The horrendous earthquake which struck Nepal a week ago has claimed the lives of over 6,000 people and caused unquantifiable damage to many of the nation's most cherished cultural locations. The rebuild will be long and arduous, though a tech-driven element could make things a whole lot easier. Annette Ekin of Al Jazeera explains:
"Many of the monuments and temples in Kathmandu Valley, which was inscribed as a UNESCO World Heritage Site in 1979, for seven distinct locations, were destroyed in the earthquake.
Cultural experts and citizens like the locals unearthing carvings in Bhaktapur's Durbar Square are now trying to save the nation's cultural heritage.

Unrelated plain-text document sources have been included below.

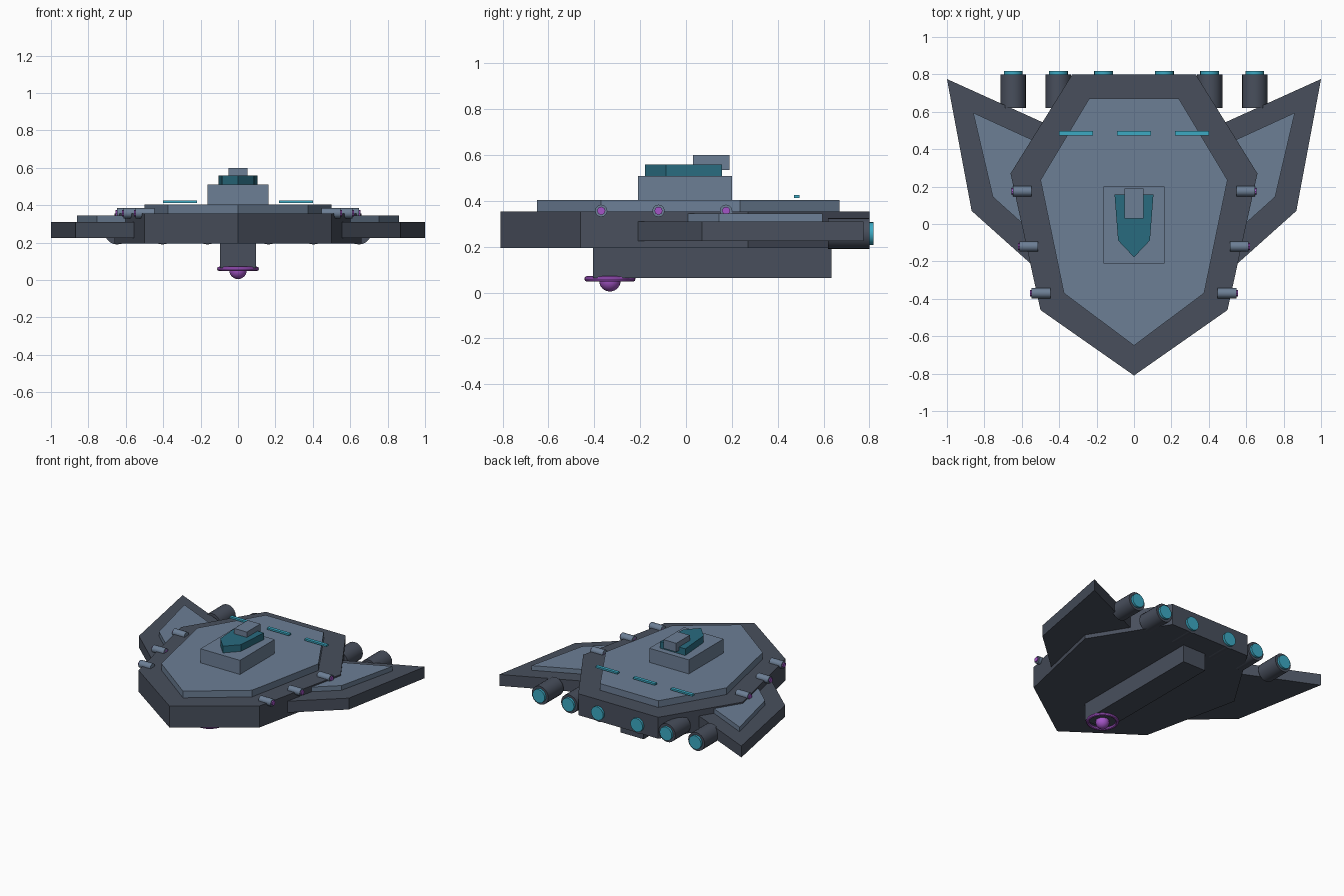
import bpy, bmesh, math

cube = bpy.data.objects.get("Cube")
if cube:
    bpy.data.objects.remove(cube, do_unlink=True)


def material(name, rgb):
    m = bpy.data.materials.new(name)
    m.use_nodes = True
    m.diffuse_color = (*rgb, 1)
    m.node_tree.nodes["Principled BSDF"].inputs["Base Color"].default_value = (*rgb, 1)
    return m


DARK = material("dark slate", (0.065, 0.078, 0.108))
LIGHT = material("light slate", (0.15, 0.21, 0.30))
TEAL = material("bridge teal", (0.022, 0.147, 0.212))
CYAN = material("glow cyan", (0.045, 0.40, 0.55))
PURPLE = material("weapon purple", (0.37, 0.09, 0.57))


def prism(name, outline, z0, z1, mat):
    """Extrude a flat outline from z0 up to z1."""
    bm = bmesh.new()
    low = [bm.verts.new((x, y, z0)) for x, y in outline]
    high = [bm.verts.new((x, y, z1)) for x, y in outline]
    bm.faces.new(low)
    bm.faces.new(high)
    n = len(outline)
    for i in range(n):
        j = (i + 1) % n
        bm.faces.new((low[i], low[j], high[j], high[i]))
    bmesh.ops.recalc_face_normals(bm, faces=bm.faces)
    me = bpy.data.meshes.new(name)
    bm.to_mesh(me)
    bm.free()
    me.materials.append(mat)
    ob = bpy.data.objects.new(name, me)
    bpy.context.collection.objects.link(ob)
    return ob


def symmetric(half):
    """Complete a right-hand half outline with its mirror image."""
    return half + [(-x, y) for x, y in reversed(half) if x > 0]


def box(name, x0, x1, y0, y1, z0, z1, mat):
    return prism(name, [(x0, y0), (x1, y0), (x1, y1), (x0, y1)], z0, z1, mat)


def finish(name, mat):
    ob = bpy.context.object
    ob.name = name
    ob.data.materials.append(mat)
    bpy.ops.object.shade_smooth_by_angle(angle=math.radians(35))


def rod(name, axis, start, length, centre, radius, mat, sides=20):
    """Cylinder along x or y; centre gives the other two coordinates."""
    mid = start + length / 2
    if axis == "x":
        loc, rot = (mid, *centre), (0, math.pi / 2, 0)
    else:
        loc, rot = (centre[0], mid, centre[1]), (math.pi / 2, 0, 0)
    bpy.ops.mesh.primitive_cylinder_add(vertices=sides, radius=radius, depth=abs(length),
                                        location=loc, rotation=rot)
    finish(name, mat)


# Hull, raised deck and keel
prism("hull", symmetric([(0, -0.81), (0.5, -0.46), (0.66, 0.27), (0.33, 0.80)]),
      0.195, 0.355, DARK)
prism("deck", symmetric([(0, -0.65), (0.375, -0.37), (0.5, 0.235), (0.24, 0.67)]),
      0.355, 0.405, LIGHT)
box("keel", -0.095, 0.095, -0.405, 0.635, 0.065, 0.2, DARK)

# Tower, bridge and cap
box("tower", -0.163, 0.163, -0.21, 0.2, 0.4, 0.51, LIGHT)
prism("bridge", symmetric([(0, -0.178), (0.085, -0.088), (0.104, 0.157)]), 0.51, 0.56, TEAL)
box("bridge_cap", -0.052, 0.052, 0.03, 0.19, 0.535, 0.60, LIGHT)

# Light strips above the rear deck
for x in (-0.31, 0, 0.31):
    box("light_strip", x - 0.09, x + 0.09, 0.472, 0.496, 0.413, 0.426, CYAN)

wing = [(0.45, -0.21), (0.555, -0.21), (0.868, 0.07), (1.0, 0.775), (0.48, 0.54)]
panel = [(0.5, -0.03), (0.56, -0.03), (0.865, 0.07), (0.86, 0.595), (0.5, 0.43)]
panel[2] = (0.755, 0.145)

for side, tag in ((1, "left"), (-1, "right")):
    # Wings with raised panels
    prism(tag + "_wing", [(side * x, y) for x, y in wing], 0.225, 0.31, DARK)
    prism(tag + "_wing_panel", [(side * x, y) for x, y in panel], 0.31, 0.345, LIGHT)

    # Engines with glowing nozzles
    for x in (0.163, 0.404, 0.646):
        rod(tag + "_engine", "y", 0.62, 0.18, (side * x, 0.258), 0.068, DARK)
        rod(tag + "_nozzle", "y", 0.70, 0.117, (side * x, 0.258), 0.05, CYAN)

    # Side guns along the hull edge
    for x, y in ((0.447, -0.37), (0.512, -0.12), (0.548, 0.175)):
        rod(tag + "_gun", "x", side * x, side * 0.1, (y, 0.357), 0.027, LIGHT, 12)
        rod(tag + "_gun_muzzle", "x", side * x, side * 0.108, (y, 0.357), 0.018, PURPLE, 8)

# Belly emitter: ball inside a ring
bpy.ops.mesh.primitive_uv_sphere_add(segments=20, ring_count=12, radius=0.047,
                                     location=(0, -0.332, 0.052))
finish("emitter_ball", PURPLE)
bpy.ops.mesh.primitive_torus_add(major_segments=32, minor_segments=8, major_radius=0.1,
                                 minor_radius=0.012, location=(0, -0.332, 0.06))
finish("emitter_ring", PURPLE)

Temples in the Durbar Square of Kathmandu, Patan, and Bhaktapur were reduced to debris and rubble during the powerful shaking. Parts of Changu Narayan, a majestic ancient hilltop Hindu complex, lie in isolated ruins."
These temples date back hundreds of years (some sites go back to ancient times) and are treated as integral parts of city dwellers' social lives: city squares, meeting points, focal points during celebrations. Their reconstruction and rehabilitation will be a top priority once damages are fully assessed.
The assessment itself will be tech-driven, according to Ekin, as experts work to develop a smartphone app to allow excavators to swiftly share photos and documentation of salvaged artifacts. A major training program will begin soon so that local architects and archaeologists are equipped with the knowledge necessary to evaluate damage. We'll soon see firsthand how much of an effect advanced data management has on these efforts.
Ekin's piece delves deeper into the challenges faced by those tasked with restoring the country's cultural artifacts. I recommend giving it a read to learn more about the specifics — there's a lot of fascinating stuff about Nepal's architectural heritage. My immediate takeaway here, though, is that a strategic restoration plan is being developed and important technology is being included. A solid database and strong logistics will be necessary to rescue Nepal's shattered social heritage. Hopefully the restoration can serve as a thin silver lining for this tragic event.
Read more at Al Jazeera.
For some perspective on what Nepal must now do to recover from disaster, here's a video from five years ago featuring Haiti scholar Laurent Dubois on what that country needed to focus on in the wake of its own devastating earthquake:
Photo credit: Dutourdumonde Photography / Shutterstock